(Rendered images with source text)
=====
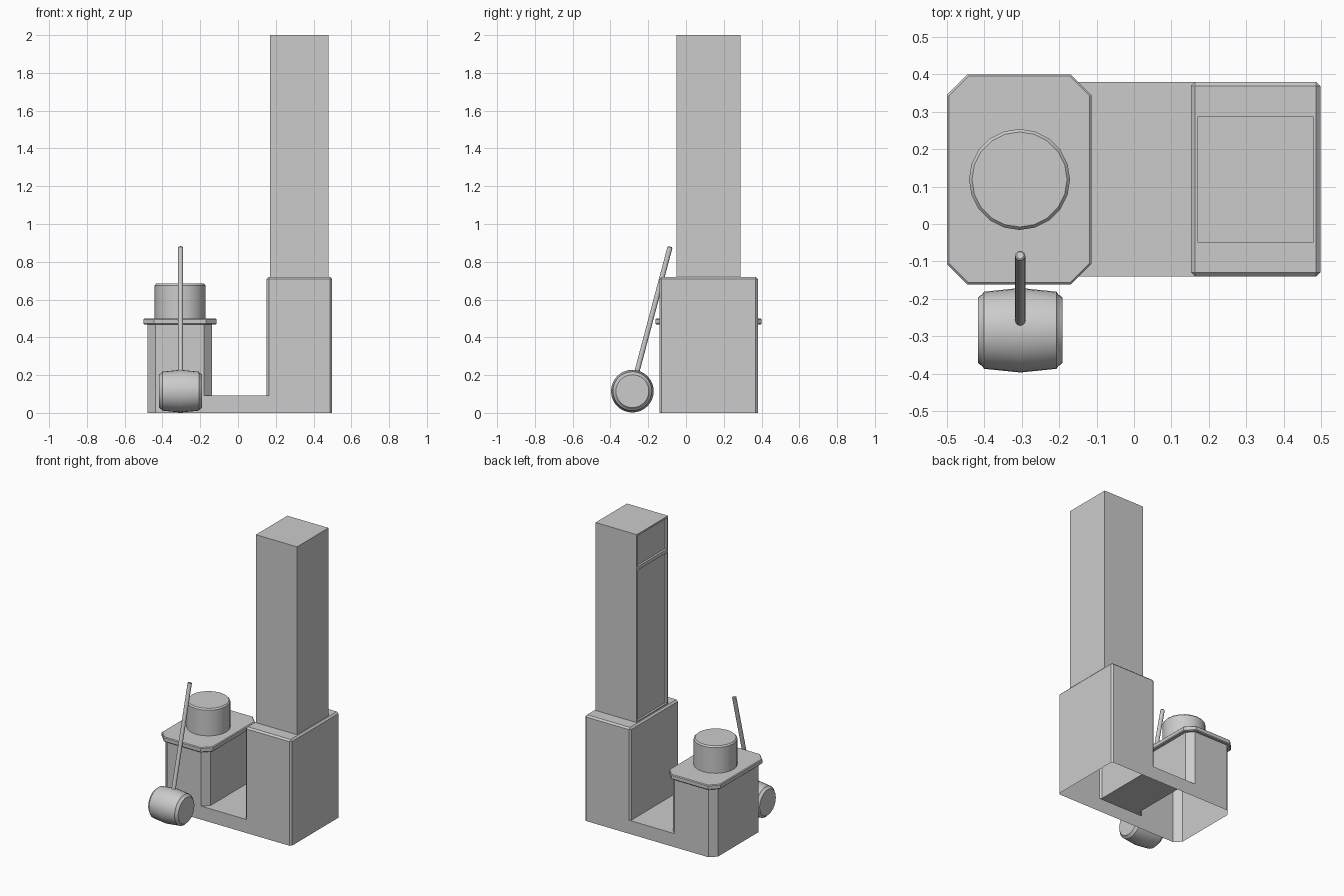
import bpy, bmesh, math
from mathutils import Matrix, Vector

if "Cube" in bpy.data.objects:
    bpy.data.objects.remove(bpy.data.objects["Cube"])


def finish(name, bm, smooth=False):
    bmesh.ops.recalc_face_normals(bm, faces=bm.faces)
    me = bpy.data.meshes.new(name)
    bm.to_mesh(me)
    bm.free()
    ob = bpy.data.objects.new(name, me)
    bpy.context.collection.objects.link(ob)
    if smooth:
        bpy.ops.object.select_all(action='DESELECT')
        ob.select_set(True)
        bpy.context.view_layer.objects.active = ob
        bpy.ops.object.shade_smooth_by_angle(angle=math.radians(35))
    return ob


def prism(outline, z0, z1):
    """Closed vertical prism over an xy outline."""
    bm = bmesh.new()
    low = bm.faces.new([bm.verts.new((x, y, z0)) for x, y in outline])
    new = bmesh.ops.extrude_face_region(bm, geom=[low], use_keep_orig=True)["geom"]
    for v in new:
        if isinstance(v, bmesh.types.BMVert):
            v.co.z = z1
    bmesh.ops.recalc_face_normals(bm, faces=bm.faces)
    return bm


def rect(x0, x1, y0, y1, c=0):
    if c == 0:
        return [(x0, y0), (x1, y0), (x1, y1), (x0, y1)]
    return [(x0 + c, y0), (x1 - c, y0), (x1, y0 + c), (x1, y1 - c),
            (x1 - c, y1), (x0 + c, y1), (x0, y1 - c), (x0, y0 + c)]


def bevel(bm, test, width, segments=1):
    edges = [e for e in bm.edges if test(e)]
    bmesh.ops.bevel(bm, geom=edges, offset=width, segments=segments,
                    profile=0.5, affect='EDGES')


def at_z(e, z):
    return all(abs(v.co.z - z) < 1e-4 for v in e.verts)


def lathe(profile, steps):
    """Revolve (radius, height) points around z."""
    bm = bmesh.new()
    vs = [bm.verts.new((r, 0, h)) for r, h in profile]
    es = [bm.edges.new(p) for p in zip(vs, vs[1:])]
    bmesh.ops.spin(bm, geom=vs + es, cent=(0, 0, 0), axis=(0, 0, 1),
                   angle=math.tau, steps=steps, use_duplicate=False)
    bmesh.ops.remove_doubles(bm, verts=bm.verts, dist=1e-5)
    return bm


# Hollow base: tall block, low bridge and pedestal column joined, open underneath
bm = prism(rect(0.152, 0.498, -0.14, 0.38), 0, 0.72)
bevel(bm, lambda e: not at_z(e, 0), 0.011)
base = finish("furnace_base", bm)
column = finish("column_tool", prism(rect(-0.478, -0.137, -0.14, 0.38, 0.042), 0, 0.48))
bridge = finish("bridge_tool", prism(rect(-0.2, 0.2, -0.14, 0.38), 0, 0.092))
bpy.context.view_layer.objects.active = base
for tool in (bridge, column):
    tool.hide_render = True
    m = base.modifiers.new("join", 'BOOLEAN')
    m.operation, m.solver, m.object = 'UNION', 'EXACT', tool
    bpy.ops.object.modifier_apply(modifier=m.name)
    bpy.data.objects.remove(tool)
bm = bmesh.new()
bm.from_mesh(base.data)
bottom = [f for f in bm.faces if all(v.co.z < 1e-3 for v in f.verts)]
bmesh.ops.delete(bm, geom=bottom, context='FACES')
bm.to_mesh(base.data)
bm.free()

# Chimney with two recessed panels on the side facing the pedestal
bm = prism(rect(0.17, 0.48, -0.05, 0.288), 0.715, 2.0)
bmesh.ops.bisect_plane(bm, geom=bm.verts[:] + bm.edges[:] + bm.faces[:],
                       plane_co=(0, 0, 1.765), plane_no=(0, 0, 1))
panels = [f for f in bm.faces if f.normal.x < -0.9]
bmesh.ops.inset_individual(bm, faces=panels, thickness=0.017)
bmesh.ops.inset_individual(bm, faces=panels, thickness=0.002)
for v in {v for f in panels for v in f.verts}:
    v.co.x += 0.012
finish("chimney", bm)

# Slab on top of the pedestal
bm = prism(rect(-0.5, -0.114, -0.162, 0.4, 0.055), 0.467, 0.5)
bevel(bm, lambda e: at_z(e, 0.5) or at_z(e, 0.467), 0.005)
finish("pedestal_slab", bm)

# Round block standing on the slab
bm = lathe([(0.135, 0.495), (0.135, 0.675), (0.127, 0.684), (0, 0.684)], 20)
bm.transform(Matrix.Translation((-0.306, 0.119, 0)))
finish("round_block", bm, True)

# Barrel-shaped hammer head lying along x
half = [(0, 0.113), (0.087, 0.113), (0.092, 0.108), (0.095, 0.102), (0.103, 0.097)]
head = half + [(0.113, 0.0)] + [(r, -h) for r, h in reversed(half)]
bm = lathe(head, 32)
bm.transform(Matrix.Translation((-0.304, -0.284, 0.115)) @ Matrix.Rotation(math.pi / 2, 4, 'Y'))
finish("hammer_head", bm, True)

# Leaning handle
a, b = Vector((-0.304, -0.287, 0.115)), Vector((-0.304, -0.084, 0.88))
d = b - a
bm = lathe([(0, 0), (0.0135, 0), (0.0135, d.length - 0.004),
            (0.0095, d.length), (0, d.length)], 16)
bm.transform(Matrix.Translation(a) @ d.to_track_quat('Z', 'Y').to_matrix().to_4x4())
finish("hammer_handle", bm, True)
=====
▶ **Task prompt**:
Without copying any picture, write out the entries exactly.

▶ **Written response**:
import bpy, bmesh, math
from mathutils import Matrix, Vector

if "Cube" in bpy.data.objects:
    bpy.data.objects.remove(bpy.data.objects["Cube"])


def finish(name, bm, smooth=False):
    bmesh.ops.recalc_face_normals(bm, faces=bm.faces)
    me = bpy.data.meshes.new(name)
    bm.to_mesh(me)
    bm.free()
    ob = bpy.data.objects.new(name, me)
    bpy.context.collection.objects.link(ob)
    if smooth:
        bpy.ops.object.select_all(action='DESELECT')
        ob.select_set(True)
        bpy.context.view_layer.objects.active = ob
        bpy.ops.object.shade_smooth_by_angle(angle=math.radians(35))
    return ob


def prism(outline, z0, z1):
    """Closed vertical prism over an xy outline."""
    bm = bmesh.new()
    low = bm.faces.new([bm.verts.new((x, y, z0)) for x, y in outline])
    new = bmesh.ops.extrude_face_region(bm, geom=[low], use_keep_orig=True)["geom"]
    for v in new:
        if isinstance(v, bmesh.types.BMVert):
            v.co.z = z1
    bmesh.ops.recalc_face_normals(bm, faces=bm.faces)
    return bm


def rect(x0, x1, y0, y1, c=0):
    if c == 0:
        return [(x0, y0), (x1, y0), (x1, y1), (x0, y1)]
    return [(x0 + c, y0), (x1 - c, y0), (x1, y0 + c), (x1, y1 - c),
            (x1 - c, y1), (x0 + c, y1), (x0, y1 - c), (x0, y0 + c)]


def bevel(bm, test, width, segments=1):
    edges = [e for e in bm.edges if test(e)]
    bmesh.ops.bevel(bm, geom=edges, offset=width, segments=segments,
                    profile=0.5, affect='EDGES')


def at_z(e, z):
    return all(abs(v.co.z - z) < 1e-4 for v in e.verts)


def lathe(profile, steps):
    """Revolve (radius, height) points around z."""
    bm = bmesh.new()
    vs = [bm.verts.new((r, 0, h)) for r, h in profile]
    es = [bm.edges.new(p) for p in zip(vs, vs[1:])]
    bmesh.ops.spin(bm, geom=vs + es, cent=(0, 0, 0), axis=(0, 0, 1),
                   angle=math.tau, steps=steps, use_duplicate=False)
    bmesh.ops.remove_doubles(bm, verts=bm.verts, dist=1e-5)
    return bm


# Hollow base: tall block, low bridge and pedestal column joined, open underneath
bm = prism(rect(0.152, 0.498, -0.14, 0.38), 0, 0.72)
bevel(bm, lambda e: not at_z(e, 0), 0.011)
base = finish("furnace_base", bm)
column = finish("column_tool", prism(rect(-0.478, -0.137, -0.14, 0.38, 0.042), 0, 0.48))
bridge = finish("bridge_tool", prism(rect(-0.2, 0.2, -0.14, 0.38), 0, 0.092))
bpy.context.view_layer.objects.active = base
for tool in (bridge, column):
    tool.hide_render = True
    m = base.modifiers.new("join", 'BOOLEAN')
    m.operation, m.solver, m.object = 'UNION', 'EXACT', tool
    bpy.ops.object.modifier_apply(modifier=m.name)
    bpy.data.objects.remove(tool)
bm = bmesh.new()
bm.from_mesh(base.data)
bottom = [f for f in bm.faces if all(v.co.z < 1e-3 for v in f.verts)]
bmesh.ops.delete(bm, geom=bottom, context='FACES')
bm.to_mesh(base.data)
bm.free()

# Chimney with two recessed panels on the side facing the pedestal
bm = prism(rect(0.17, 0.48, -0.05, 0.288), 0.715, 2.0)
bmesh.ops.bisect_plane(bm, geom=bm.verts[:] + bm.edges[:] + bm.faces[:],
                       plane_co=(0, 0, 1.765), plane_no=(0, 0, 1))
panels = [f for f in bm.faces if f.normal.x < -0.9]
bmesh.ops.inset_individual(bm, faces=panels, thickness=0.017)
bmesh.ops.inset_individual(bm, faces=panels, thickness=0.002)
for v in {v for f in panels for v in f.verts}:
    v.co.x += 0.012
finish("chimney", bm)

# Slab on top of the pedestal
bm = prism(rect(-0.5, -0.114, -0.162, 0.4, 0.055), 0.467, 0.5)
bevel(bm, lambda e: at_z(e, 0.5) or at_z(e, 0.467), 0.005)
finish("pedestal_slab", bm)

# Round block standing on the slab
bm = lathe([(0.135, 0.495), (0.135, 0.675), (0.127, 0.684), (0, 0.684)], 20)
bm.transform(Matrix.Translation((-0.306, 0.119, 0)))
finish("round_block", bm, True)

# Barrel-shaped hammer head lying along x
half = [(0, 0.113), (0.087, 0.113), (0.092, 0.108), (0.095, 0.102), (0.103, 0.097)]
head = half + [(0.113, 0.0)] + [(r, -h) for r, h in reversed(half)]
bm = lathe(head, 32)
bm.transform(Matrix.Translation((-0.304, -0.284, 0.115)) @ Matrix.Rotation(math.pi / 2, 4, 'Y'))
finish("hammer_head", bm, True)

# Leaning handle
a, b = Vector((-0.304, -0.287, 0.115)), Vector((-0.304, -0.084, 0.88))
d = b - a
bm = lathe([(0, 0), (0.0135, 0), (0.0135, d.length - 0.004),
            (0.0095, d.length), (0, d.length)], 16)
bm.transform(Matrix.Translation(a) @ d.to_track_quat('Z', 'Y').to_matrix().to_4x4())
finish("hammer_handle", bm, True)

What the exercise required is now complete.